The study found that in counties where at least 75 percent of the population was served by fluoridated water, children experienced less dental decay than children in counties with lower fluoridation coverage, regardless of their household income.
Additionally, the study discovered the protective benefit increased as household income decreased – water fluoridation produced greater dental health benefits in middle-income families than in high-income families, and even greater benefits for low-income families.
“Income-related disparities in dental decay have persisted for decades and efforts to reduce health disparities are at the forefront of national health goals,” said Sanders. “Water fluoridation is unique as a preventive strategy against decay in that it preferentially benefits children living in low income households.”
The nationally representative study included more than 11,000 children who received a dental examination in the National Health and Nutrition Examination Survey. Each child’s address was linked to the Center for Disease Control’s Water Fluoridation Reporting System to determine its county’s water fluoridation status.
Previous studies indicated greater rates of dental decay among children in low-income households compared to children in high-income households. The researchers investigated whether that disparity was lessened in fluoridated areas.
“Approximately 115 million Americans have drinking water that is not fluoridated,” said co-author, John W. Stamm Distinguished Professor, Gary Slade, BDSc, PhD. “The study’s findings provide support for efforts to expand coverage of fluoridation to the entire U.S. population.”
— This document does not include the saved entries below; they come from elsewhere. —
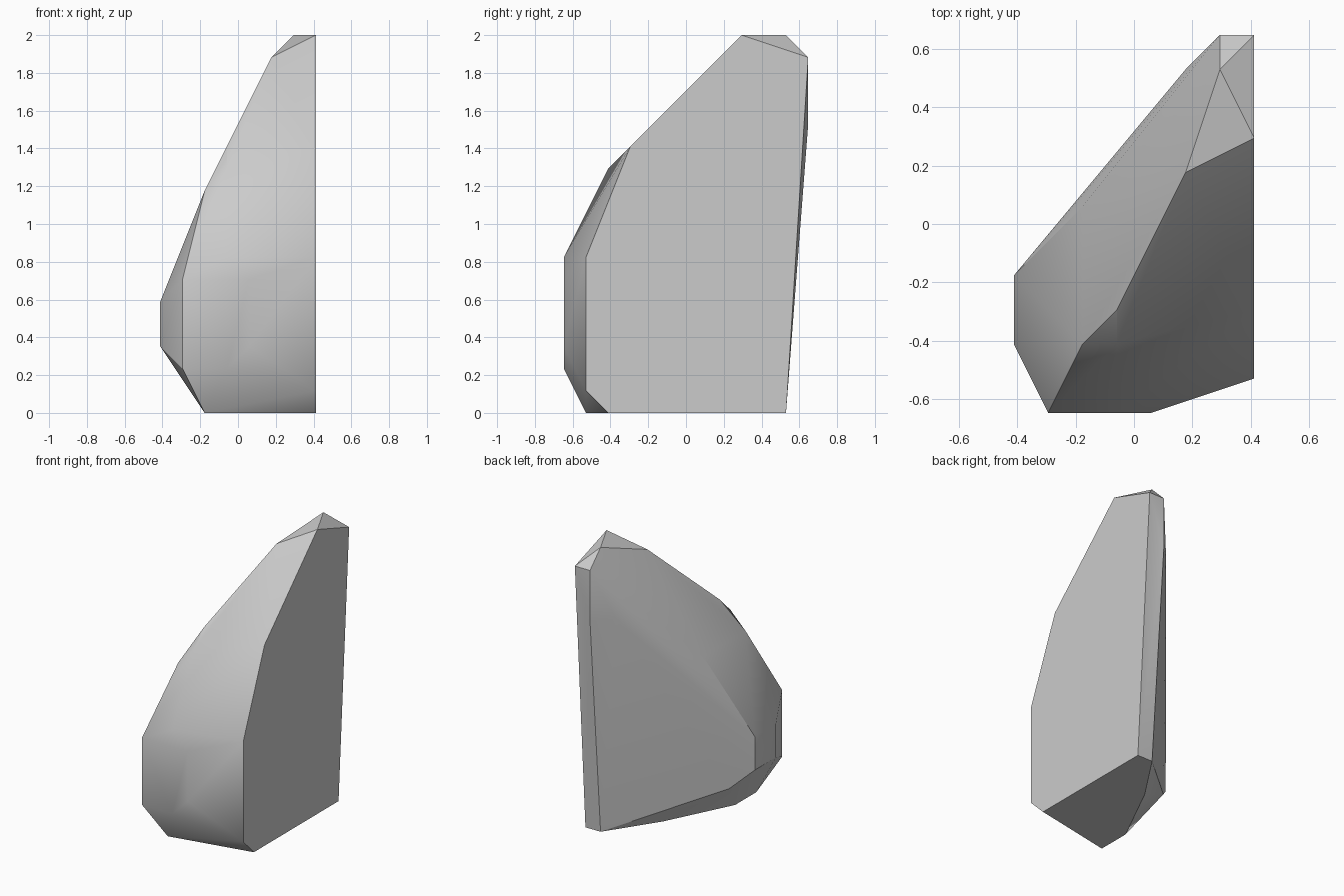
import bpy
import bmesh
import math
from mathutils import Vector

# Remove the default cube only
default_cube = bpy.data.objects.get("Cube")
if default_cube:
    bpy.data.objects.remove(default_cube, do_unlink=True)

# The stone is cut on a regular lattice: 7 wide, 11 deep, 17 high
WIDTH, DEPTH, HEIGHT = 7, 11, 17
UNIT = 2 / HEIGHT


def lattice(point):
    """Lattice corner to model space, centred and standing on the floor."""
    i, j, k = point
    return Vector((i - WIDTH / 2, j - DEPTH / 2, k)) * UNIT


def make_material(name, colour):
    material = bpy.data.materials.new(name)
    material.use_nodes = True
    material.diffuse_color = colour
    shader = next(node for node in material.node_tree.nodes
                  if node.type == 'BSDF_PRINCIPLED')
    shader.inputs["Base Color"].default_value = colour
    return material


# Corners of each facet group
facets = {
    "flat_side": [(7, 10, 0), (7, 2, 0), (7, 1, 1), (7, 1, 7),
                  (7, 3, 12), (7, 8, 17), (7, 11, 16)],
    "peak": [(6, 10, 17), (6, 11, 16), (5, 7, 16)],
    "base": [(6, 10, 0), (4, 7, 0), (2, 3, 0), (2, 1, 0)],
    "back_slant": [(6, 11, 13), (5, 10, 13), (2, 6, 10), (1, 5, 2)],
    "narrow_side": [(0, 4, 3), (0, 4, 5), (0, 2, 3), (0, 2, 5)],
    "front_wall": [(1, 0, 2), (1, 0, 6), (3, 0, 7), (3, 0, 2),
                   (4, 0, 3), (4, 0, 6)],
    "front_shoulder": [(2, 2, 10), (3, 2, 11), (3, 3, 12)],
}

# Wrap the corners in a convex skin
bm = bmesh.new()
for corners in facets.values():
    for corner in corners:
        bm.verts.new(lattice(corner))
hull = bmesh.ops.convex_hull(bm, input=bm.verts)
leftover = {item for item in hull["geom_interior"] + hull["geom_unused"]
            if isinstance(item, bmesh.types.BMVert)}
bmesh.ops.delete(bm, geom=list(leftover), context='VERTS')

# Merge coplanar triangles into clean facets
bmesh.ops.dissolve_limit(bm, angle_limit=math.radians(0.5),
                         verts=bm.verts, edges=bm.edges)
bmesh.ops.recalc_face_normals(bm, faces=bm.faces)

mesh = bpy.data.meshes.new("stone_shard")
bm.to_mesh(mesh)
bm.free()
mesh.materials.append(make_material("stone_grey", (0.6, 0.6, 0.6, 1)))

stone = bpy.data.objects.new("stone_shard", mesh)
bpy.context.collection.objects.link(stone)

# Smooth the gentle facets, keep the hard edges crisp
for other in bpy.context.selected_objects:
    other.select_set(False)
stone.select_set(True)
bpy.context.view_layer.objects.active = stone
bpy.ops.object.shade_smooth_by_angle(angle=math.radians(30))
According to 2017 research in the Journal of the American Medical Association Pediatrics, the U.S. spent $26.9 billion on child and adolescent oral health in 2013, exceeding the combined spending on asthma, upper respiratory tract infections, other infectious disease and anxiety.
The Journal of the American Medical Association Pediatrics published this study in January 2019. Other authors of the study include were William B. Grider, PhD (US Census Bureau, Durham, North Carolina); William R. Maas, DDS, MPH (Dental Public Health Consultant, North Bethesda, Maryland); and John A. Curiel, MA (Odum Institute for Research in Social Science, Department of Political Science, UNC-CH).
This National Institutes of Health/National Institute of Dental and Craniofacial Research grant UH2DE025494 supported this study.